What is your opinion on the Dems rigging the primaries?
Like i hate progressives because their far left identitarian, authoritarian ideology scares the **** out of me. But i still think it's bad that they're rigging it in favour of these corporatist liars. But then i think would i not prefer a corpratist liar if the progressive is so bad. Like i don't want wars but i also don't want free speech to go. Just makes me think Trump 2020.
- Shadow LadyLv 64 weeks ago
XG6 is correct, you are obviously a foreign troll who's spreading fake news without proof in order to create dissent in Trump's favor at the voting booth. BTW, please notice how I spelled the word, "favor", compared to your own.
- xg6Lv 74 weeks ago
Dear non-American troll, next time you post inflammatory lies, do a spell check for American grammar and you will discover Americans spell the word as "favor', not "favour"
- Tmess2Lv 74 weeks ago
How are they rigging the primary?
The rules of the Democratic primaries are far more open than the Republican primaries. It only takes 15% of the vote in a single congressional district to win some delegates and that has been the rule for about 25 years.
Yes, the DNC has established rules for its debates, but do you know how many candidates appear on the New Hampshire ballot? In 2016, there were twenty-eight candidates who filed for the New Hampshire primary. Only two got more than one percent. Since it is impossible to hold a meaningful debate among twenty-eight people (giving each candidate one minute to answer each question with no follow-ups or replies to attacks from other candidates would limit you to six questions in a three-hour debate), there needs to be some rule as to who qualifies for the debate.
Additionally, as to free speech, the Democratic Party is not the government. As such, it is engaging in its free speech rights in setting the rules for its debates, just like any group in any of the states or a national group can hold any forum that it wants and invite any of the candidates to attend those forums.

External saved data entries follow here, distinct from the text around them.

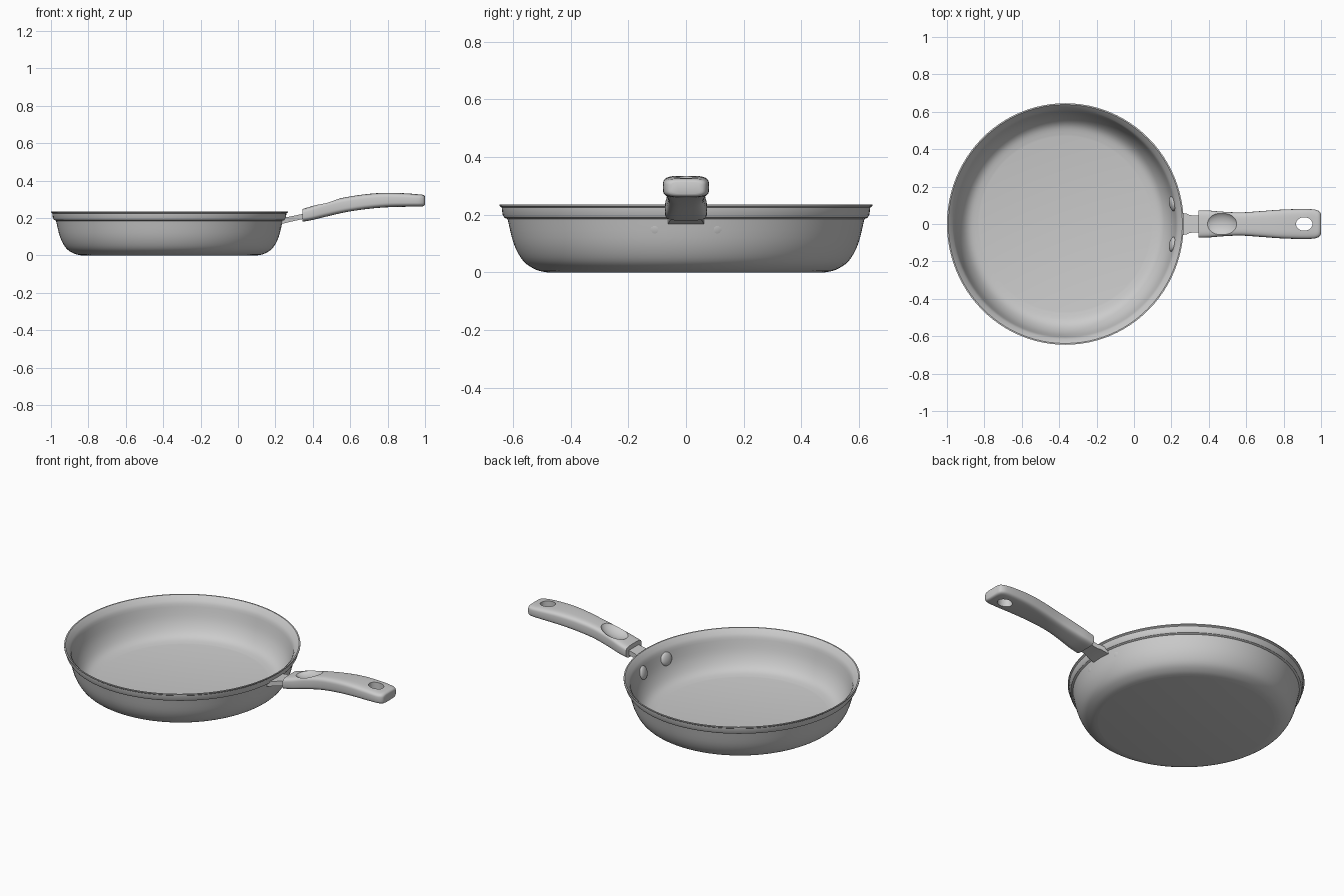
import bpy, bmesh, math
from mathutils import Vector, Matrix

default = bpy.data.objects.get("Cube")
if default:
    bpy.data.objects.remove(default, do_unlink=True)

metal = bpy.data.materials.new("plain_grey")
metal.use_nodes = True
metal.diffuse_color = (0.6, 0.6, 0.6, 1)
metal.node_tree.nodes["Principled BSDF"].inputs["Base Color"].default_value = (0.6, 0.6, 0.6, 1)

PAN_X = -0.367


def finish(bm, name, angle=35):
    bmesh.ops.recalc_face_normals(bm, faces=bm.faces)
    mesh = bpy.data.meshes.new(name)
    bm.to_mesh(mesh)
    bm.free()
    obj = bpy.data.objects.new(name, mesh)
    bpy.context.collection.objects.link(obj)
    mesh.materials.append(metal)
    smooth(obj, angle)
    return obj


def activate(obj):
    bpy.ops.object.select_all(action='DESELECT')
    obj.select_set(True)
    bpy.context.view_layer.objects.active = obj


def smooth(obj, angle=35):
    activate(obj)
    bpy.ops.object.shade_smooth_by_angle(angle=math.radians(angle))


def spline(rows, steps):
    """Catmull-Rom interpolation through rows of numbers."""
    pts = [Vector(r) for r in rows]
    out = []
    for i in range(len(pts) - 1):
        a, b, c, d = (pts[max(i - 1, 0)], pts[i], pts[i + 1], pts[min(i + 2, len(pts) - 1)])
        for s in range(steps):
            t = s / steps
            out.append(0.5 * (2 * b + (c - a) * t + (2 * a - 5 * b + 4 * c - d) * t * t
                              + (3 * b - a - 3 * c + d) * t ** 3))
    return out + [pts[-1]]


def skin(bm, rings):
    """Bridge closed rings of points and cap both ends."""
    loops = [[bm.verts.new(p) for p in ring] for ring in rings]
    n = len(loops[0])
    for a, b in zip(loops, loops[1:]):
        for i in range(n):
            j = (i + 1) % n
            bm.faces.new((a[i], a[j], b[j], b[i]))
    bm.faces.new(loops[0][::-1])
    bm.faces.new(loops[-1])


def cut(obj, cutter):
    cutter.hide_render = True
    mod = obj.modifiers.new("cut", 'BOOLEAN')
    mod.operation, mod.solver, mod.object = 'DIFFERENCE', 'EXACT', cutter
    activate(obj)
    bpy.ops.object.modifier_apply(modifier=mod.name)
    bpy.data.objects.remove(cutter, do_unlink=True)


# Pan body: outer wall up to the flared lip, then down the inside
outer = spline([(0.47, 0), (0.51, 0.01), (0.553, 0.04), (0.585, 0.1), (0.606, 0.185)], 4)
lip = [Vector(p) for p in ((0.617, 0.19), (0.623, 0.2), (0.626, 0.225), (0.633, 0.23),
                           (0.633, 0.236), (0.626, 0.236), (0.603, 0.212))]
inner = spline([(0.595, 0.195), (0.574, 0.115), (0.545, 0.06), (0.51, 0.03), (0.46, 0.018)], 4)
bm = bmesh.new()
SEG = 96
skin(bm, [[(PAN_X + p.x * math.cos(k * math.tau / SEG), 1.02 * p.x * math.sin(k * math.tau / SEG), p.y)
           for k in range(SEG)] for p in outer + lip + inner])
finish(bm, "pan_body", 30)

# Rivet heads: flattened domes on the inside wall
for side, label in ((1, "left"), (-1, "right")):
    ang = side * math.asin(0.107 / 0.582)
    place = (Matrix.Translation((PAN_X + 0.583 * math.cos(ang), side * 0.108, 0.15))
             @ Matrix.Rotation(ang, 4, 'Z') @ Matrix.Rotation(0.25, 4, 'Y')
             @ Matrix.Diagonal((0.016, 0.04, 0.038, 1)))
    bm = bmesh.new()
    bmesh.ops.create_uvsphere(bm, u_segments=24, v_segments=12, radius=1, matrix=place)
    finish(bm, "rivet_" + label)

# Bracket: tapering bar between the wall and the grip
bm = bmesh.new()
skin(bm, [[(x, -w, lo), (x, w, lo), (x, w, hi), (x, -w, hi)]
          for x, w, lo, hi in ((0.232, 0.062, 0.168, 0.2), (0.28, 0.056, 0.18, 0.208),
                               (0.3, 0.047, 0.184, 0.212), (0.37, 0.045, 0.2, 0.228))])
finish(bm, "handle_bracket", 30)

# Grip: rounded-rectangle sections (x, bottom, top, half width)
stations = [(0.344, 0.18, 0.248, 0.073), (0.4, 0.19, 0.265, 0.072), (0.47, 0.207, 0.287, 0.066),
            (0.57, 0.23, 0.31, 0.062), (0.68, 0.247, 0.327, 0.069), (0.79, 0.257, 0.335, 0.077),
            (0.9, 0.26, 0.332, 0.08), (0.96, 0.261, 0.327, 0.078), (0.985, 0.262, 0.325, 0.071),
            (0.996, 0.266, 0.32, 0.062), (1.0, 0.272, 0.314, 0.052)]


def section(row, n=40, power=0.5):
    x, lo, hi, w = row
    ring = []
    for k in range(n):
        c, s = math.cos(k * math.tau / n), math.sin(k * math.tau / n)
        ring.append((x, w * math.copysign(abs(c) ** power, c),
                     (lo + hi) / 2 + (hi - lo) / 2 * math.copysign(abs(s) ** power, s)))
    return ring


bm = bmesh.new()
skin(bm, [section(r) for r in spline(stations, 4)])
grip = finish(bm, "handle_grip")

# Thumb rest hollow
bm = bmesh.new()
bmesh.ops.create_uvsphere(bm, u_segments=40, v_segments=24, radius=1,
                          matrix=Matrix.Translation((0.465, 0, 0.303)) @ Matrix.Rotation(-0.26, 4, 'Y')
                          @ Matrix.Diagonal((0.09, 0.068, 0.045, 1)))
cut(grip, finish(bm, "thumb_cutter"))

# Hanging hole
bm = bmesh.new()
bmesh.ops.create_cone(bm, cap_ends=True, segments=32, radius1=1, radius2=1, depth=0.3,
                      matrix=Matrix.Translation((0.91, 0, 0.3)) @ Matrix.Diagonal((0.044, 0.036, 1, 1)))
cut(grip, finish(bm, "hole_cutter"))
smooth(grip)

Now, both parties over time have set the rules for their primary debates. Both parties did in 2008, and both parties did in 2016. Those rules have always excluded some of the candidates who did not have significant support from the debates or put candidates who were doing less well in some preliminary debate outside of prime time (like the Republicans did in 2016). For 2020, the Democrats have announced rules of progressively stricter standards for making the debates. But even now, the rules allow any candidate who is consistently polling at more than 3% nationally or 5% in the early states to make the debates. For now eight candidates have qualified for the November debates -- less than three months before voting starts. (While there are also donor requirements, there is no campaign that has met the polling requirements that have not also made the donor requirements as the donor requirements are quite low given the need of a viable campaign to fund the organization and advertising necessary to effectively run for President). If you have not reached 5% in an early state by November 1, your odds of getting to 15% by February are not good.